Fr. Roger said he loves seeing the perspective of the youth and the young have a great energy and hope and enthusiasm. Scot said the first place in the senior division was Eileen Corkery, a high school senior.
3rd segment: Scot said across the country tomorrow a lot of organizations are sponsoring local rallies at noon to stand up for religious freedom. A Boston rally will take place on the Boston Common on the corner of Park and Beacon Street. There will be five speakers from 12-1. Scot asked those who could take the time to join in so that our voices could be seen and heard.
Also this week, the bishop who is overseeing the US bishops’ religious freedom initiative, Bishop William Lori, has been appointed to become the next Archbishop of Baltimore. Fr. Roger said Baltimore was the first and only diocese in the United States soon after 1789. It’s the closest thing the US has to be a primatial see. That fact that we’re now in a very visible battle for religious freedom, most pundits thought Bishop Lori was most likely to be given the archdiocese. He is a native of the area.
- “New archbishop has become face of bishops’ drive for religious freedom”, CNS, 3/21/12
- “Bishops disappointed with recent White House meeting on HHS mandate”, CNS, 3/21/12
- “Another Catholic ‘swing vote’: Supreme Court gets the health reform law”, CNS, 3/21/12
- [“Former government officials join religious leaders in conscience fight”, CNS, 3/16/12](http://www.catholicnews.com/data/briefs/cns/20120315.htm]
Scot said another article shows that two former ambassadors to theVatican have joined the fight for religious freedom, Ray Flynn and Jim Nicholson. They have joined other former government officials to create a group called Conscience Cause. Greg said they intend to travel around the country speaking out about this issue from a different perspective from the bishops.

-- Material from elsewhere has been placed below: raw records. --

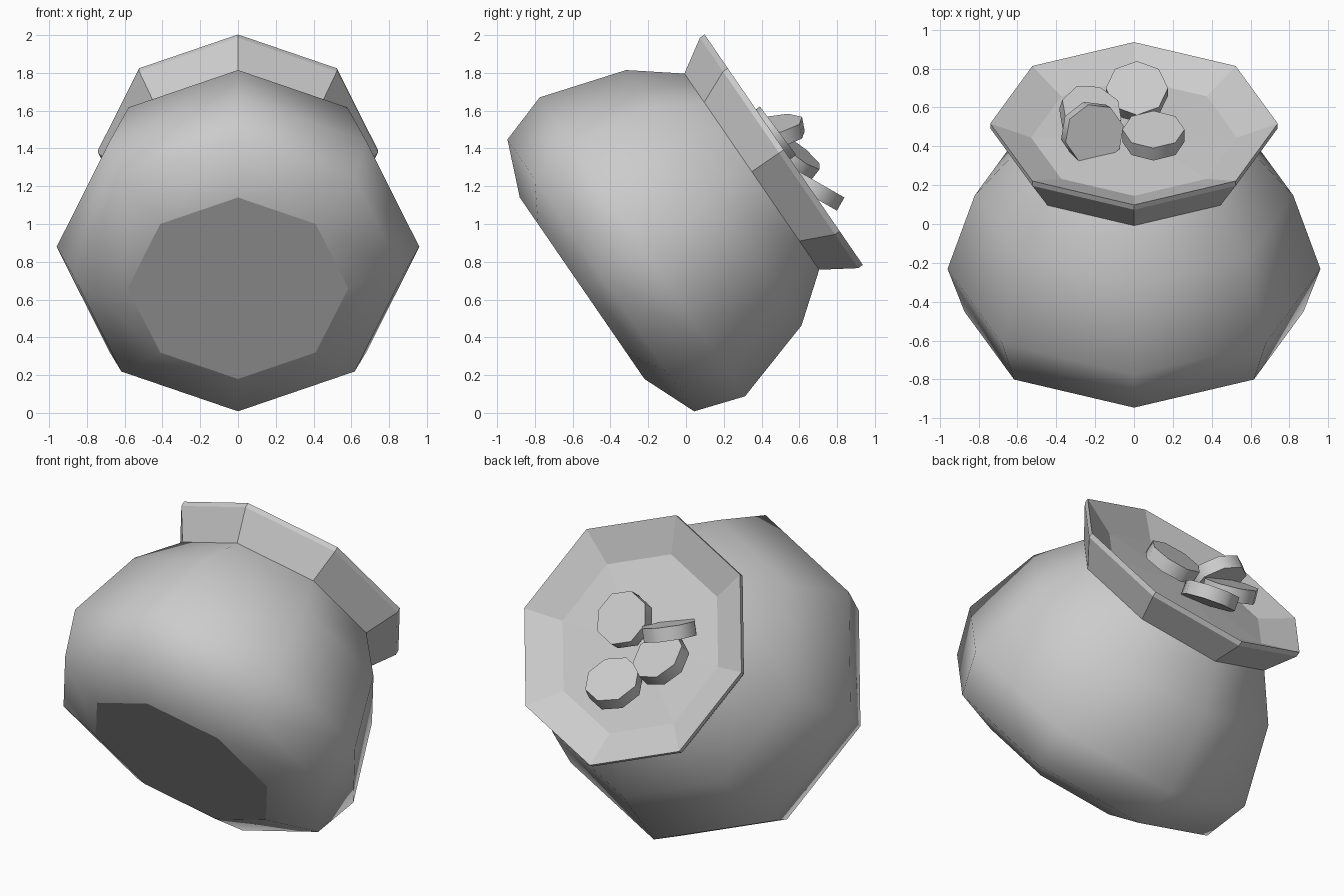
import bpy, bmesh, math
from mathutils import Vector

if "Cube" in bpy.data.objects:
    bpy.data.objects.remove(bpy.data.objects["Cube"])

SIDES = 8
BASE = Vector((0, -0.55, 0.66))            # centre of the flat base
AXIS = Vector((0, 0.824, 0.566)).normalized()   # tilted pot axis
UP = Vector((0, -AXIS.z, AXIS.y))
SIDE = Vector((1, 0, 0))


def lathe(name, profile, smooth, cap_start=False, tip=None):
    """Revolve (distance along axis, radius) points around the tilted axis."""
    bm = bmesh.new()
    rings = []
    for t, r in profile:
        ring = []
        for i in range(SIDES):
            a = 2 * math.pi * i / SIDES
            ring.append(bm.verts.new(BASE + AXIS * t + (SIDE * math.sin(a) + UP * math.cos(a)) * r))
        rings.append(ring)
    for lo, hi in zip(rings, rings[1:]):
        for i in range(SIDES):
            j = (i + 1) % SIDES
            bm.faces.new((lo[i], lo[j], hi[j], hi[i])).smooth = smooth
    if cap_start:
        cap = bm.faces.new(rings[0][::-1])
        for e in cap.edges:
            e.smooth = False
    if tip is not None:
        centre = bm.verts.new(BASE + AXIS * tip)
        for i in range(SIDES):
            bm.faces.new((rings[-1][i], rings[-1][(i + 1) % SIDES], centre))
    bmesh.ops.recalc_face_normals(bm, faces=bm.faces)
    # an open shell must still face outwards
    bm.faces.ensure_lookup_table()
    f = bm.faces[0]
    c = f.calc_center_median() - BASE
    if f.normal.dot(c - AXIS * c.dot(AXIS)) < 0:
        bmesh.ops.reverse_faces(bm, faces=bm.faces)
    mesh = bpy.data.meshes.new(name)
    bm.to_mesh(mesh)
    bm.free()
    obj = bpy.data.objects.new(name, mesh)
    bpy.context.collection.objects.link(obj)
    return obj


# Rounded pot body with flat base
lathe("pot_body", [(0, 0.583), (0.12, 0.873), (0.387, 0.96), (0.846, 0.82), (1.09, 0.63)],
      True, cap_start=True)

# Flared rim, sloping inwards to the filled opening
lathe("pot_rim", [(1.09, 0.63), (1.265, 0.74), (1.295, 0.74), (1.207, 0.53)], False, tip=1.225)

# Loose coins in the opening: centre, facing direction
coins = [
    ((0.015, 0.68, 1.185), (0.0, 0.5, 0.87)),
    ((0.10, 0.455, 1.47), (0.0, 0.80, 0.60)),
    ((-0.215, 0.47, 1.49), (0.30, -0.18, 0.93)),
    ((-0.225, 0.565, 1.36), (0.2, 0.6, 0.77)),
]
for k, (pos, normal) in enumerate(coins):
    bpy.ops.mesh.primitive_cylinder_add(
        vertices=SIDES, radius=0.16, depth=0.08, location=pos,
        rotation=Vector(normal).to_track_quat('Z', 'Y').to_euler())
    coin = bpy.context.object
    coin.name = f"coin_{k + 1}"
    bpy.ops.object.shade_smooth_by_angle(angle=math.radians(50))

Scot said another late-breaking story is related to the lawsuit filed by EWTN against the HHS mandate. Today the state of Alabama has joined EWTN in that lawsuit, claiming that the federal mandate is hurting the rights of all Alabamans. It’s a big development for a state government to join a lawsuit like this.
Another story shows that President Obama’s approval rating among women voters has dropped.

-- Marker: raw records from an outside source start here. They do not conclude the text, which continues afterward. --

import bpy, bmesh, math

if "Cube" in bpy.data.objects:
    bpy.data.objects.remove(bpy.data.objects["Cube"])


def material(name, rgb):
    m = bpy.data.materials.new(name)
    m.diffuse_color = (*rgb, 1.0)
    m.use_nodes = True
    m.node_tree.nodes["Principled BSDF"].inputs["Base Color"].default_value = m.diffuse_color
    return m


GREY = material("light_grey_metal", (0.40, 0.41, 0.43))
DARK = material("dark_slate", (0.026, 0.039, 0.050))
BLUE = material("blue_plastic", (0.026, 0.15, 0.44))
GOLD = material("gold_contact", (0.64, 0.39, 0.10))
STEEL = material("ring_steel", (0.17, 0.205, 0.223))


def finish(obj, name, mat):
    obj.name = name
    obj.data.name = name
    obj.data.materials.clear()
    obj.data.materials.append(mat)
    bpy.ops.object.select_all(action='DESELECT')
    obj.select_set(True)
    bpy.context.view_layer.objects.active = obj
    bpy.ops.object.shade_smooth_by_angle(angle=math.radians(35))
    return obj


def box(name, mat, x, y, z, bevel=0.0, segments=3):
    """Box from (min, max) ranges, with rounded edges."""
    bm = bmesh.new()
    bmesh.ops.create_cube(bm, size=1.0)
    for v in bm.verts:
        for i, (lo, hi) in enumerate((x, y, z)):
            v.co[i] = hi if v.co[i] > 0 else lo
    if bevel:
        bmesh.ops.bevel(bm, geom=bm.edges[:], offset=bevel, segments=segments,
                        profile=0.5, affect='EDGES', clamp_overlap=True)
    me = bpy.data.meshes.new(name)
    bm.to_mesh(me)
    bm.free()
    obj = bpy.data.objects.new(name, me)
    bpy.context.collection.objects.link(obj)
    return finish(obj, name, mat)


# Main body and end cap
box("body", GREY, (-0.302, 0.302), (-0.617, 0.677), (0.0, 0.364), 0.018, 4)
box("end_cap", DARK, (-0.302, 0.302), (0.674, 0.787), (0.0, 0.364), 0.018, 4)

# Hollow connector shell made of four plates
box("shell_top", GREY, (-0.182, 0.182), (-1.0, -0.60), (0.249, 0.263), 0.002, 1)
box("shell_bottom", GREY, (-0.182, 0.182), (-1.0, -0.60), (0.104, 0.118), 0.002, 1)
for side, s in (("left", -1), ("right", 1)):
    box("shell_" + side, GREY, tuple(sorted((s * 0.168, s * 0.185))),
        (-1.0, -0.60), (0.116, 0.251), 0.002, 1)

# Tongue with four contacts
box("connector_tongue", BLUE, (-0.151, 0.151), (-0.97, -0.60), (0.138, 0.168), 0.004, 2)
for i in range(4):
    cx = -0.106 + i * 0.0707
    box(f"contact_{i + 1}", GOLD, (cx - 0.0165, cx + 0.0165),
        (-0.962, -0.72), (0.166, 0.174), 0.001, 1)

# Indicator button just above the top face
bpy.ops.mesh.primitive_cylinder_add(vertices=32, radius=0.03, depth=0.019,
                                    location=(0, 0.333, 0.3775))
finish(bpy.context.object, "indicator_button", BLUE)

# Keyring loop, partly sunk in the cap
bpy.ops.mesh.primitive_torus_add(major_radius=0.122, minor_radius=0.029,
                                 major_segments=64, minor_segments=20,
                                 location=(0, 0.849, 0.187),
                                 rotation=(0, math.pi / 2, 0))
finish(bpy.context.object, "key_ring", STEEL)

Fr. Roger said he thinks the sense the Obama administration is projecting, that all women are lining up for their free contraception, is false. It’s awakened the vast majority of women for whom the National Organization for Women and Planned Parenthood don’t speak. Fr. Roger also thinks economic news is also important to women and that might be hurting the president as well. What Catholic women need to do is stand up and say what the President is trying to do doesn’t speak for their values when forcing them to pay for other women’s abortifacient pills. This is not the type of feminism they want to support.
Scot said it seems like it could offend a lot of women when far-left groups claim they speak for all women. Susan said this is a hot topic among women she knows, who are saying that the administration isn’t doing this for them. Susan suggested listeners re-listen to last Friday’s show to hear an excellent argument. Scot suggested many women will want to sign on to the petition at WomenSpeakForThemselves.com.

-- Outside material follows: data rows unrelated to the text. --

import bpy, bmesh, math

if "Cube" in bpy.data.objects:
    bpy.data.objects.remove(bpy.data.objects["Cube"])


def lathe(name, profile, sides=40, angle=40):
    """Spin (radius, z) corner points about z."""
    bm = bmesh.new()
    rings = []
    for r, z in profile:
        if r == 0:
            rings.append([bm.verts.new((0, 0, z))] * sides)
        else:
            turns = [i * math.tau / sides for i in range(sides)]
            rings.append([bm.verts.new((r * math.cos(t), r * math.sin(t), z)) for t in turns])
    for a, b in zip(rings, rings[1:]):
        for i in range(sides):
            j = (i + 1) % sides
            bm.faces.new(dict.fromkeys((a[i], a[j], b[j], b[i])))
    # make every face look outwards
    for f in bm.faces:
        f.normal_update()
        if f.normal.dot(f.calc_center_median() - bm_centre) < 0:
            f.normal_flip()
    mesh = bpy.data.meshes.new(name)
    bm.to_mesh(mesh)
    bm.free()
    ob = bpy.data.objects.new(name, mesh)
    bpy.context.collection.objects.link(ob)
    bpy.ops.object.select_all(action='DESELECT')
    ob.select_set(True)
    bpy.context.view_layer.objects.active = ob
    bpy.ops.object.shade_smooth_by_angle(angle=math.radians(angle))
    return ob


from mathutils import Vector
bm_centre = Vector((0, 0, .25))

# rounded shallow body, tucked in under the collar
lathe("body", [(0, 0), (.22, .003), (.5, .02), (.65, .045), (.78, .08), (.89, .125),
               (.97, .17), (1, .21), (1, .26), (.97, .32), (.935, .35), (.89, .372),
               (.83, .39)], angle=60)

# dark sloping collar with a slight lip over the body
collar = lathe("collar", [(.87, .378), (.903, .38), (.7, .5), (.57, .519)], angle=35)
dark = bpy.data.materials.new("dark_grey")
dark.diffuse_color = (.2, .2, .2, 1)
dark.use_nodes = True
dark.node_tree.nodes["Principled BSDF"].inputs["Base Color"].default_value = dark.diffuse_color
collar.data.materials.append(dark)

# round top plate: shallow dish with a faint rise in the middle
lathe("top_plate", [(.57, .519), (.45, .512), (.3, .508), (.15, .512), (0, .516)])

- Program #0259 for Friday, March 16, 2012: US bishops on HHS mandate and religious liberty
Greg said we can’t draw direct conclusions art o why the president’s approval rating dropped, but it must be related. It’s a little degrading to think that their vote can be purchased by contraceptions.
Scot said next week Greg will be visiting Cuba to cover Pope Benedict’s trip. Greg said his group is traveling to Havana to participate in the Pope’s Mass there. He is traveling with a group called Caritas Cubana. Over four days they will visit many of the projects they are doing there.